by Tyler Durden (#47987139) Attached to: Physicist Claims Black Holes Mathematically Don't Exist

Just adding my own simple, non-calculus solution, to the mix.

When the radius of the earth is r we have...
Length of string around earth = 2*pi*r
Length of string around earth and poodle evenly = 2*pi(r + poodle)

Subtract former from the latter and it's 2*pi*r + 2*pi*poodle - 2*pi*r, so just 2*pi*poodle more.

Comment: Re:But the movie selection still sucks (Score 2) 178

by Tyler Durden (#47945815) Attached to: Native Netflix Support Is Coming To Linux
You can find a selection of pretty good movies they offer here. I ended up watching Dredd and was blown away - something I wouldn't have done if not for word of mouth. (So you're trying to tell me someone made another movie on Judge Dredd that's actually good?) And of course, sometimes the movies you at first don't recognize end up being the ones you love the most.

Comment: Re:Hillerious (Score 1) 202

by Tyler Durden (#47768987) Attached to: How the Ancient Egyptians (Should Have) Built the Pyramids

They built a pyramid, we havn't.

How can we tell them how to build it better, when we cant even achieve what they did 4000+ years ago? lol

But my point is it may be the only thing preventing us from achieving the same is an unwillingness to be blatantly immoral (not to mention finding a compelling reason to build one in the first place). If that's the case then, yeah, we might very well have grounds for telling the a better way to do the same thing. You never know. *shrug*

Comment: Re:Limits of Measurement (Score 1) 144

Electrons interfere with themselves, because the fluctuation (which is the electron) exists in the full region between the source and screen. The interference pattern is the same no matter how slowly (in terms of electron rate) you fire the electrons, so build up is not a concern.

And this is an important point. I'm not a physicist, but one thing that helped me understand this better is to consider firing a single electron (for example) at the two slits one at the time. It could be at the rate of one per minute, one hour or whatever.
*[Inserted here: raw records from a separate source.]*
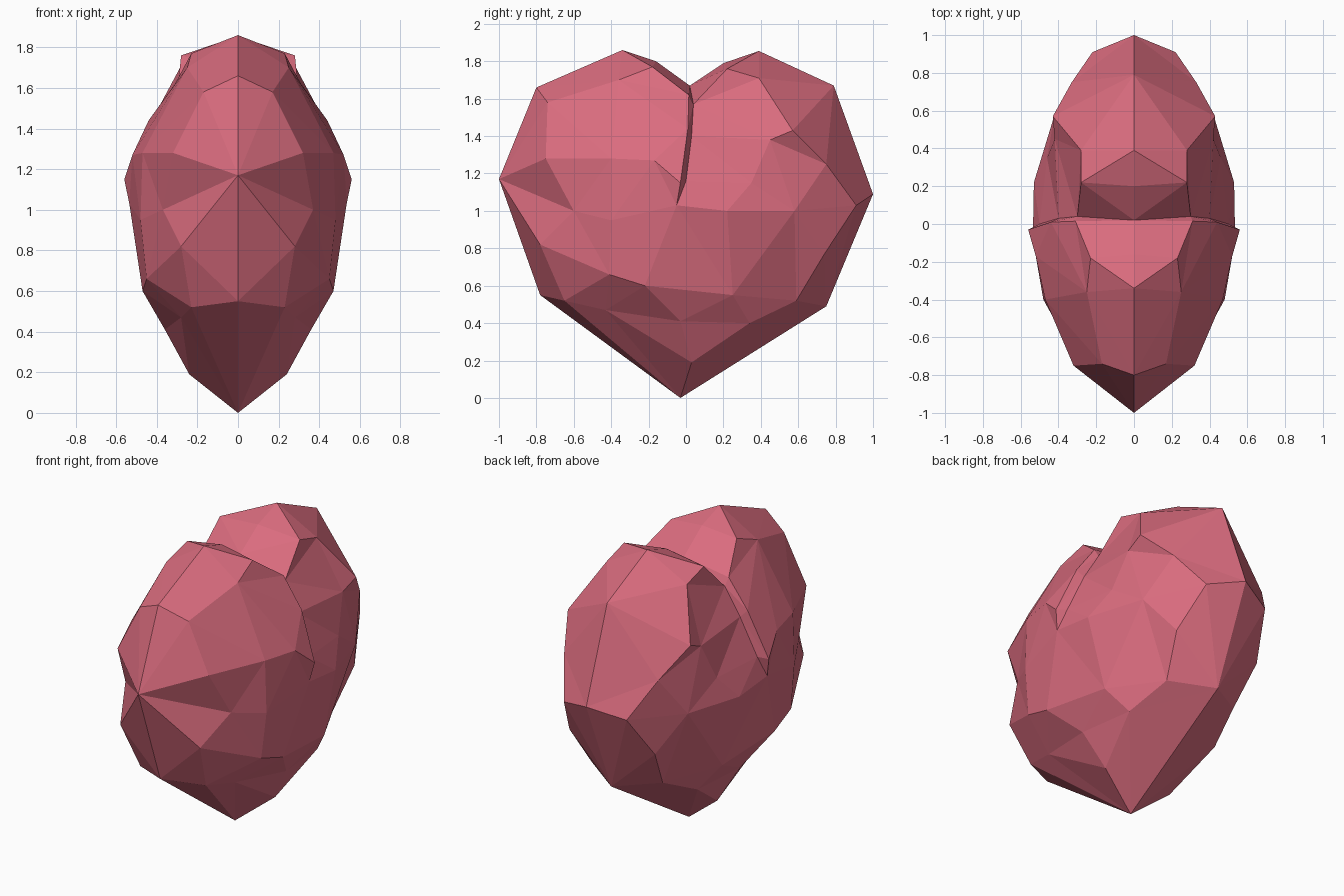
import bpy
from mathutils import Vector
from mathutils.geometry import delaunay_2d_cdt

# Heart outline on the symmetry plane (y, z), counter-clockwise from the tip
outline = [(-0.03, 0), (0.75, 0.49), (1.0, 1.09), (0.79, 1.67), (0.39, 1.855),
           (0.20, 1.79), (0.02, 1.67), (-0.16, 1.80), (-0.34, 1.86),
           (-0.80, 1.66), (-1.0, 1.17), (-0.78, 0.55)]
NOTCH = 6
# Lip of the front lobe along the cleft, then the foot of the cleft (y, z, half width)
lip = [(0.015, 1.62, .31), (0.01, 1.44, .44), (-0.03, 1.15, .56), (-0.05, 1.03, .535)]
foot = [(0.04, 1.57, .30), (0.03, 1.40, .40), (0.0, 1.16, .50)]
# Facet corners of the side (y, z, half width)
facets = [
    # front lobe
    (-0.18, 1.77, .23), (-0.36, 1.70, .25), (-0.74, 1.58, .17), (-0.75, 1.28, .32),
    (-0.17, 1.27, .52), (-0.40, 1.28, .47), (-0.78, 0.82, .28), (-0.60, 1.00, .37),
    (-0.65, 0.52, .23), (-0.43, 0.47, .28), (-0.41, 0.66, .45), (-0.40, 0.95, .48),
    (-0.22, 0.60, .47),
    # back lobe
    (0.22, 1.76, .28), (0.39, 1.71, .28), (0.57, 1.43, .43), (0.45, 1.38, .42),
    (0.35, 1.15, .46), (0.75, 1.25, .33), (0.91, 1.03, .22), (0.58, 1.00, .42),
    (0.22, 1.00, .53), (0.74, 0.77, .30),
    # lower body
    (0.25, 0.55, .43), (0.34, 0.40, .32), (0.59, 0.52, .25), (-0.03, 0.41, .36),
    (0.03, 0.19, .24)]

pts = [(y, z, 0.0) for y, z in outline] + lip + foot + facets
n = len(outline)
m = n + len(lip)
edges = [(NOTCH, n)] + [(i, i + 1) for i in range(n, m - 1)]
edges += [(NOTCH, m), (m, m + 1), (m + 1, m + 2), (m + 2, m - 1)]
co, _, faces, orig, _, _ = delaunay_2d_cdt(
    [Vector(p[:2]) for p in pts], edges, [list(range(n))], 1, 1e-5)

# Faceted half, mirrored into the full heart
verts = [(pts[o[0]][2] if o else 0.3, c.x, c.y) for c, o in zip(co, orig)]
mesh = bpy.data.meshes.new("heart")
mesh.from_pydata(verts, [], [list(f) for f in faces])
heart = bpy.data.objects.new("heart", mesh)
bpy.context.collection.objects.link(heart)
mirror = heart.modifiers.new("mirror", 'MIRROR')
mirror.use_axis = (True, False, False)
mirror.merge_threshold = 0.001

mat = bpy.data.materials.new("rose_red")
mat.diffuse_color = (0.70, 0.15, 0.21, 1)
mesh.materials.append(mat)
Every electron that makes it through to the screen behind the two slits will hit it at a single point. Nothing unusual there. However, if you make a histogram on the screen based on how frequently each spot gets hit by an electron you'll see the interference pattern you'd expect from a wave being split in two from the two slits. So each electron is a wave that travels through both slits, not one or the other.

Some people claim that the UNIX learning curve is steep, but at least you only have to climb it once.